Wednesday, 15 May 2013
One Leicester Street, Covent Garden
It's always sad when a good restaurant dies, but when said restaurant bears the hallowed St John name, the soul-searching is that much more intense. Back in late 2012, when it was revealed that their 3rd outpost would be just off Leicester Square, the news was met with widespread approval; anywhere even half-decent to eat in that part of town is welcome, and what better people to wow the tourists with British cuisine than those who kicked the whole thing off? And when the operation stuttered, stalled and finally collapsed, it's a testament to the goodwill heaped upon the St John brand that people pointed the finger of blame at the area, the building, the clientèle, anything but the business itself.
The unfortunate truth is, though, that the St John thing was never going to work in a poky Georgian townhouse in W1. The cathedral-like atmosphere and whitewashed walls of the ex-smokehouse in Smithfield was - is - a unique and precious gift and eating there is as much about the building as the food.
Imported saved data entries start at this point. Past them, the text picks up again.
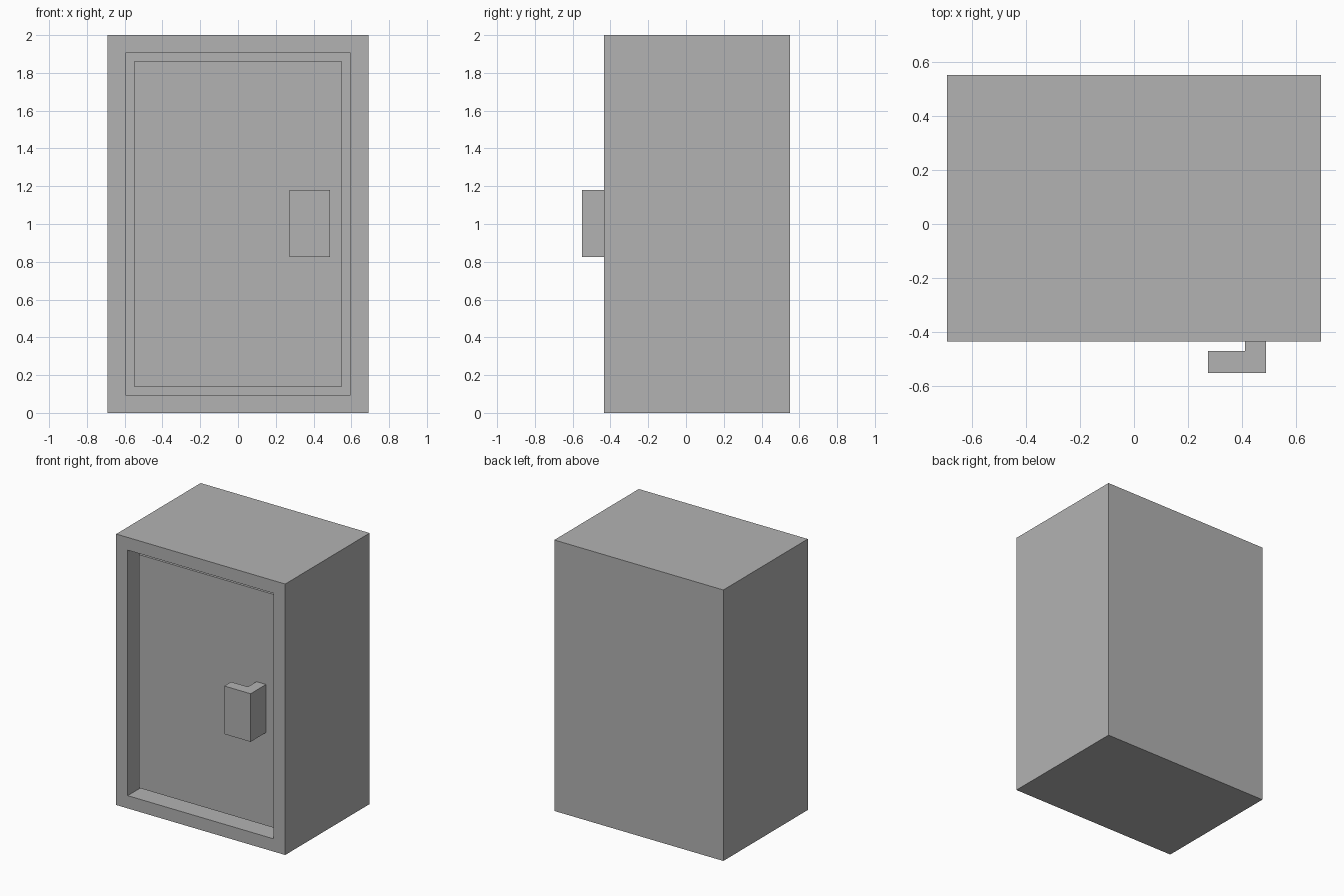
import bpy
import bmesh
from mathutils import Vector

cube = bpy.data.objects.get("Cube")
if cube:
    bpy.data.objects.remove(cube, do_unlink=True)

GREY = (0.448, 0.448, 0.448, 1.0)
grey = bpy.data.materials.new("plain_grey")
grey.use_nodes = True
grey.diffuse_color = GREY
grey.node_tree.nodes["Principled BSDF"].inputs["Base Color"].default_value = GREY

# Main dimensions
HALF_W, HEIGHT = 0.69, 2.0
FRONT, BACK = -0.435, 0.55
WALL = 0.094
DOOR_FRONT, DOOR_THICK, DOOR_INSET = -0.37, 0.09, 0.139


def add_object(name, bm):
    bmesh.ops.recalc_face_normals(bm, faces=bm.faces)
    mesh = bpy.data.meshes.new(name)
    bm.to_mesh(mesh)
    bm.free()
    mesh.materials.append(grey)
    obj = bpy.data.objects.new(name, mesh)
    bpy.context.collection.objects.link(obj)
    return obj


def box(low, high):
    low, high = Vector(low), Vector(high)
    bm = bmesh.new()
    bmesh.ops.create_cube(bm, size=1)
    bmesh.ops.scale(bm, vec=high - low, verts=bm.verts)
    bmesh.ops.translate(bm, vec=(low + high) / 2, verts=bm.verts)
    return bm


# Cabinet: a box whose front is inset to a rim and pushed back into a hollow
bm = box((-HALF_W, FRONT, 0), (HALF_W, BACK, HEIGHT))
bm.normal_update()
front = min(bm.faces, key=lambda f: f.calc_center_median().y)
bmesh.ops.inset_region(bm, faces=[front], thickness=WALL, use_even_offset=True)
hollow = bmesh.ops.extrude_discrete_faces(bm, faces=[front])["faces"][0]
bmesh.ops.translate(bm, vec=(0, BACK - FRONT - WALL, 0), verts=hollow.verts)
add_object("cabinet", bm)

# Door, set back in the opening with a narrow gap all round
door_x = HALF_W - DOOR_INSET
add_object("door", box((-door_x, DOOR_FRONT, DOOR_INSET),
                       (door_x, DOOR_FRONT + DOOR_THICK, HEIGHT - DOOR_INSET)))

# Handle: an L-shaped profile extruded upwards
profile = [(0.273, -0.55), (0.488, -0.55), (0.488, DOOR_FRONT),
           (0.41, DOOR_FRONT), (0.41, -0.47), (0.273, -0.47)]
bm = bmesh.new()
base = bm.faces.new([bm.verts.new((x, y, 0.825)) for x, y in profile])
top = bmesh.ops.extrude_face_region(bm, geom=[base], use_keep_orig=True)["geom"]
bmesh.ops.translate(bm, vec=(0, 0, 0.355),
                    verts=[v for v in top if isinstance(v, bmesh.types.BMVert)])
add_object("door_handle", bm)
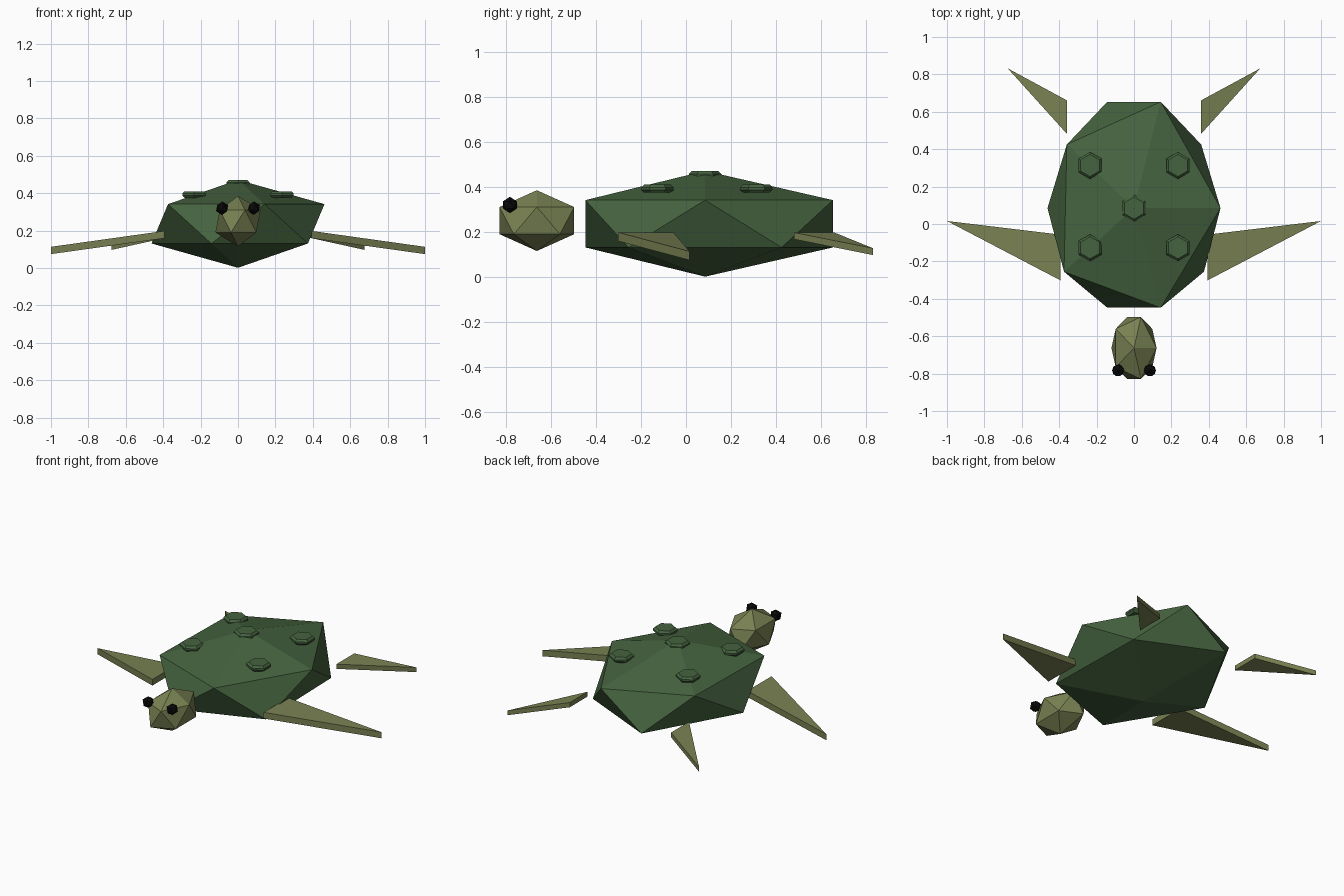
import bpy, bmesh, math
from mathutils import Vector

if "Cube" in bpy.data.objects:
    bpy.data.objects.remove(bpy.data.objects["Cube"], do_unlink=True)


def material(name, rgb):
    m = bpy.data.materials.new(name)
    m.use_nodes = True
    m.diffuse_color = (*rgb, 1)
    bsdf = next(n for n in m.node_tree.nodes if n.type == 'BSDF_PRINCIPLED')
    bsdf.inputs["Base Color"].default_value = (*rgb, 1)
    bsdf.inputs["Roughness"].default_value = 0.9
    return m


green = material("shell green", (0.06, 0.125, 0.05))
olive = material("olive skin", (0.19, 0.22, 0.085))
black = material("eye black", (0.003, 0.003, 0.003))


def finish(name, bm, mat):
    bmesh.ops.recalc_face_normals(bm, faces=bm.faces)
    mesh = bpy.data.meshes.new(name)
    bm.to_mesh(mesh)
    bm.free()
    mesh.materials.append(mat)
    ob = bpy.data.objects.new(name, mesh)
    bpy.context.scene.collection.objects.link(ob)
    return ob


def faceted_ball(size):
    bm = bmesh.new()
    bmesh.ops.create_icosphere(bm, subdivisions=1, radius=1)
    bmesh.ops.scale(bm, vec=size, verts=bm.verts)
    return bm


def hex_scute(name, centre, radius=0.072, half=0.018):
    # Flat six-sided plate with a chamfered rim
    bm = bmesh.new()
    rings = []
    for z, r in ((-half, 0.82), (-half * 0.3, 1), (half * 0.3, 1), (half, 0.82)):
        angles = [math.radians(30 + 60 * i) for i in range(6)]
        rings.append([bm.verts.new((radius * r * math.cos(a),
                                    radius * r * math.sin(a), z)) for a in angles])
    for low, high in zip(rings, rings[1:]):
        for i in range(6):
            j = (i + 1) % 6
            bm.faces.new((low[i], low[j], high[j], high[i]))
    bm.faces.new(rings[0])
    bm.faces.new(rings[-1])
    finish(name, bm, green).location = centre


def flipper(name, side, outline, thickness):
    # Drooping triangular slab
    bm = bmesh.new()
    corners = [Vector((side * x, y, z)) for x, y, z in outline]
    top = [bm.verts.new(c) for c in corners]
    low = [bm.verts.new(c - Vector((0, 0, thickness))) for c in corners]
    bm.faces.new(top)
    bm.faces.new(low)
    for i in range(3):
        j = (i + 1) % 3
        bm.faces.new((top[i], top[j], low[j], low[i]))
    finish(name, bm, olive)


# Shell: stretched faceted ball with a slightly longer, narrower back
bm = faceted_ball((0.517, 0.647, 0.235))
for v in bm.verts:
    if abs(v.co.y) > 0.5:
        v.co.y += 0.018
    elif v.co.y > 0.2:
        v.co.x *= 0.96
finish("shell", bm, green).location = (0, 0.085, 0.236)

# Raised shell plates
hex_scute("centre_scute", (0, 0.085, 0.452))
for side, label in ((1, "left"), (-1, "right")):
    hex_scute("back_scute_" + label, (side * 0.235, 0.313, 0.392))
    hex_scute("front_scute_" + label, (side * 0.235, -0.127, 0.392))

# Head and eyes
finish("head", faceted_ball((0.135, 0.195, 0.135)), olive).location = (0, -0.663, 0.25)
for side, label in ((1, "left"), (-1, "right")):
    eye = finish("eye_" + label, faceted_ball((0.036, 0.036, 0.036)), black)
    eye.location = (side * 0.085, -0.783, 0.32)

# Flippers
for side, label in ((1, "left"), (-1, "right")):
    flipper("front_flipper_" + label, side,
            ((0.392, -0.302, 0.198), (1.0, 0.016, 0.113), (0.392, -0.057, 0.198)), 0.039)
    flipper("back_flipper_" + label, side,
            ((0.357, 0.48, 0.197), (0.675, 0.832, 0.127), (0.357, 0.66, 0.197)), 0.03)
The team did their best to impose that famously minimalist décor on a building that was singularly ill-equipped to cope with it, but it never worked. The restaurant was echoey and impersonal, the hotel rooms boxy and noisy, and the upstairs bar had all the personality of a dentist's waiting room.
And yet, thanks to the priceless pedigree of the Henderson/Gulliver partnership, the food at St John Chinatown was always worth any other discomforts. In the dying days of the previous administration I went in one lunchtime for a plate of snails, duck hearts and lovage, which was lovely enough to distract me from the fact I could hear every word of the conversation on the table next to mine. The good news is that same chef - Tom Harris - is still manning the stoves, only now his food gets served in a room you actually want to be in.
Cockles and Jersey Royals in a saffron/tomato broth was a bowl of joy for £8, and was as good an advertisment for the St John school of cooking as you could wish for. Congratulations are in order, too, for managing to source the most freakishly massive cockles I've ever seen - each was the size of an oyster and packed loads of flavour.
Razor clams would have perhaps been nicer warm, but they were otherwise very good, a minimalist salad of tomatoes and dill highlighting the main ingredient without overwhelming it. Nice to not have a big sack of clam guts to eat around as well, which happens far too often for my liking (hang your head, 10 Greek Street).
Lamb sweetbreads are the kind of things that make me go all wobbly with delight even when only modestly prepared, but here, resting on a bed of artichokes and celery and glazed with a rich, sticky sauce that only the very best chefs can pull off without making treacle, they were nothing short of perfect. If you ever make the trip to 1 Leicester Street yourself, and I strongly suggest you do, you should order the sweetbreads. And thence if you ever go back, you should order them again.
Monkfish and anchovy may have approached the levels of the sweetbreads, too, had they not been unfortunately overcooked and dry. The spice coating on the fish was good, though, and there was an interesting interplay of textures with the breadcrumbs and the crunchy (and slightly scary sounding) "rape greens".
So while not perfect - and how many places are? - 1 Leicester Street has, with the use of skilful remodelling and with the retention of its highly skilled chef, morphed from a Formica'd, clinical space serving nice food to somewhere you could happily spend all day in, munching on oysters and white wine and generally just enjoying life. Oh, and that awful upstairs bar, forever to be filed under "what were they thinking?" in the Big Book of Restaurant Design Car Crashes, is now cozy and stylish, with a kind of 60s James Bond vibe and a counter you can actually sit at. It is a proper, grown-up restaurant, comfortable and confident and gimmick-free. This one's going to stick around.